The protection of civil rights in the United States encompasses remedies for at least five separate groups. Native Americans have suffered extermination, removal, denial of sovereignty, and destruction of culture; Latinos, conquest and the indignities of a racially discriminatory immigration system. Asian Americans suffered exclusion, wartime internment, and discriminatory labor laws. Middle Eastern people suffer from suspicion that they are terrorists. Blacks suffered slavery and Jim Crow.
Yet our system of civil rights derives, in large part, from the experience of only Blacks, and aims to redress a single, momentous harm, namely slavery and its lingering effects. This is particularly true of the Thirteenth Amendment, which aims to abolish slavery and other conditions reminiscent of it.
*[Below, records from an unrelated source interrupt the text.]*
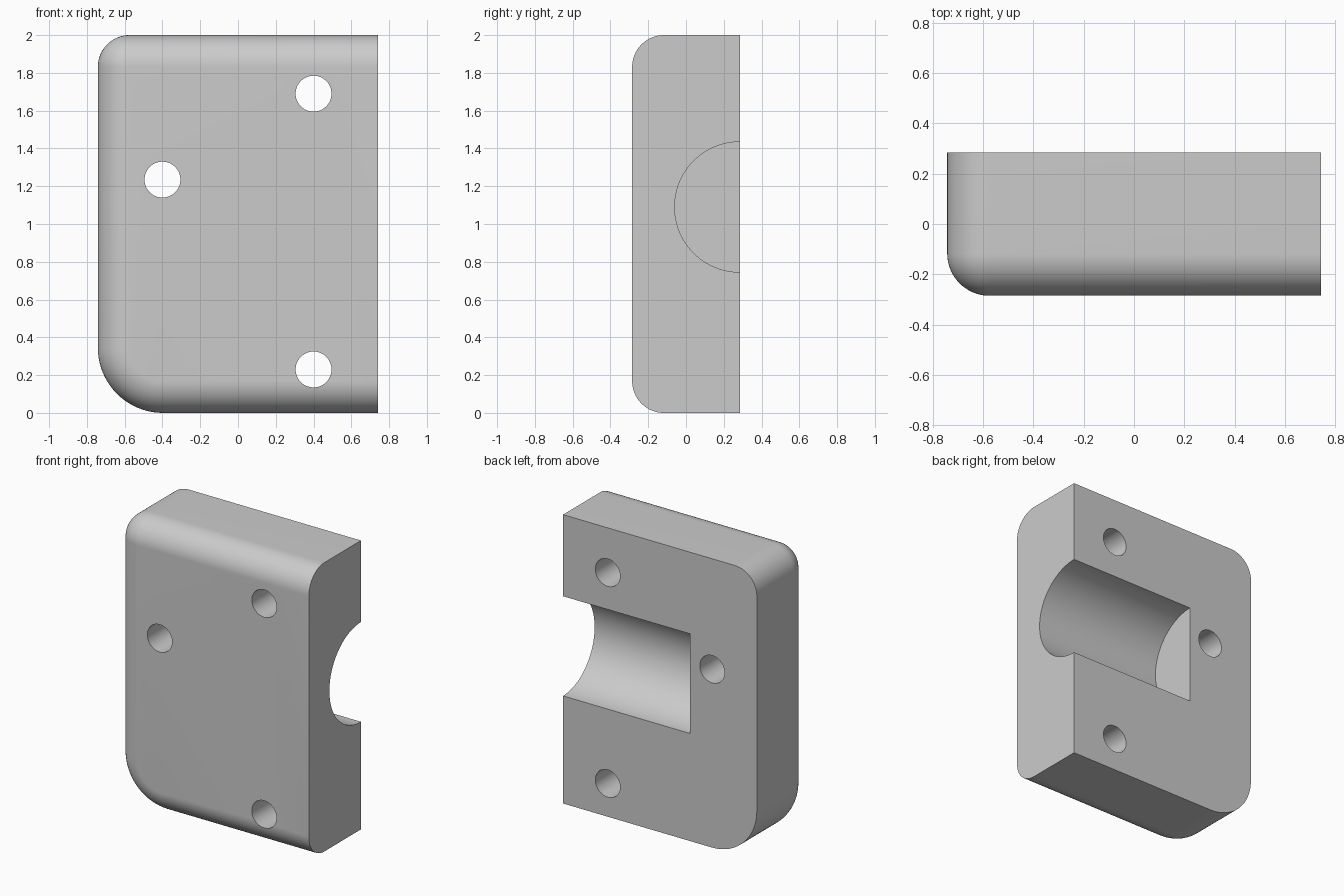
import bpy, bmesh
from math import sin, cos, pi, radians
from mathutils import Matrix, Vector

if "Cube" in bpy.data.objects:
    bpy.data.objects.remove(bpy.data.objects["Cube"], do_unlink=True)

HALF_X, HALF_Y, HEIGHT = 0.742, 0.285, 2.0
FILLET, TOP_R, BOTTOM_R = 0.168, 0.168, 0.345
STEPS = 20

grey = bpy.data.materials.new("grey")
grey.use_nodes = True
grey.diffuse_color = (0.6, 0.6, 0.6, 1)
grey.node_tree.nodes["Principled BSDF"].inputs["Base Color"].default_value = (0.6, 0.6, 0.6, 1)


def make_object(name, bm):
    mesh = bpy.data.meshes.new(name)
    bmesh.ops.recalc_face_normals(bm, faces=bm.faces)
    bm.to_mesh(mesh)
    bm.free()
    obj = bpy.data.objects.new(name, mesh)
    bpy.context.collection.objects.link(obj)
    mesh.materials.append(grey)
    return obj


def outline(inset):
    """Block outline in x, z: square at +x, rounded at -x, pulled in by inset."""
    pts = [(HALF_X, inset), (HALF_X, HEIGHT - inset)]
    for radius, z, start in ((TOP_R, HEIGHT - TOP_R, pi / 2),
                             (BOTTOM_R, BOTTOM_R, pi)):
        for i in range(STEPS + 1):
            a = start + i / STEPS * pi / 2
            r = radius - inset
            pts.append((radius - HALF_X + r * cos(a), z + r * sin(a)))
    return pts


def build_block():
    """Straight walls from the back, then a quarter-round to the front face."""
    bm = bmesh.new()
    layers = [(HALF_Y, 0)]
    for i in range(STEPS + 1):
        a = i / STEPS * pi / 2
        layers.append((FILLET - HALF_Y - FILLET * sin(a), FILLET * (1 - cos(a))))
    rings = [[bm.verts.new((x, y, z)) for x, z in outline(d)] for y, d in layers]
    n = len(rings[0])
    for lower, upper in zip(rings, rings[1:]):
        for j in range(n):
            k = (j + 1) % n
            bm.faces.new((lower[j], lower[k], upper[k], upper[j]))
    bm.faces.new(rings[0])
    bm.faces.new(rings[-1])
    bmesh.ops.remove_doubles(bm, verts=bm.verts, dist=1e-5)
    return make_object("block", bm)


def cylinder(name, centre, radius, depth, axis, sides):
    bm = bmesh.new()
    turn = Vector((0, 0, 1)).rotation_difference(Vector(axis)).to_matrix().to_4x4()
    bmesh.ops.create_cone(bm, cap_ends=True, segments=sides, radius1=radius,
                          radius2=radius, depth=depth,
                          matrix=Matrix.Translation(centre) @ turn)
    return make_object(name, bm)


block = build_block()

# Three through holes and the half-round pocket open at the +x side
cutters = [cylinder("hole_cutter", (x, 0, z), 0.095, 1, (0, 1, 0), 48)
           for x, z in ((0.4, 1.69), (0.4, 0.23), (-0.4, 1.235))]
POCKET_END, POCKET_OUT = -0.23, 1.0
cutters.append(cylinder("pocket_cutter", ((POCKET_END + POCKET_OUT) / 2, HALF_Y, 1.09),
                        0.345, POCKET_OUT - POCKET_END, (1, 0, 0), 96))

bpy.context.view_layer.objects.active = block
for cutter in cutters:
    mod = block.modifiers.new("cut", 'BOOLEAN')
    mod.operation, mod.solver, mod.object = 'DIFFERENCE', 'EXACT', cutter
    bpy.ops.object.modifier_apply(modifier=mod.name)
    bpy.data.objects.remove(cutter, do_unlink=True)

bpy.ops.object.select_all(action='DESELECT')
block.select_set(True)
bpy.ops.object.shade_smooth_by_angle(angle=radians(30))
American case law, particularly in connection with matters of race, proceeds largely through a process of analogy in which courts compare the case before them to a previous decision or statute. Nonblack groups sometimes have been able to analogize their predicaments to ones that Blacks suffer, but often this has proven difficult. Thus, afflictions that visit few Blacks, such as wartime internment and language discrimination, can easily go unremedied under American law.
This Essay discusses a number of obstacles that lie in the way of protecting Latinos and other nonblack minority groups under the current framework of statutory and constitutional civil rights, including the Thirteenth Amendment. After discussing drawbacks associated with a system of civil rights protection still inflected with the rhetoric and norms of the 1960s civil rights movement, the Essay closes by arguing that an increasingly multiracial society such as this one needs to develop a broader, more inclusive framework and--with Latinos in mind--sketches one.
Richard Delgado, Four Reservations on Civil Rights Reasoning by Analogy: The Case of Latinos and Other Nonblack Groups, 112 COLUM. L. REV. 1888 (2012).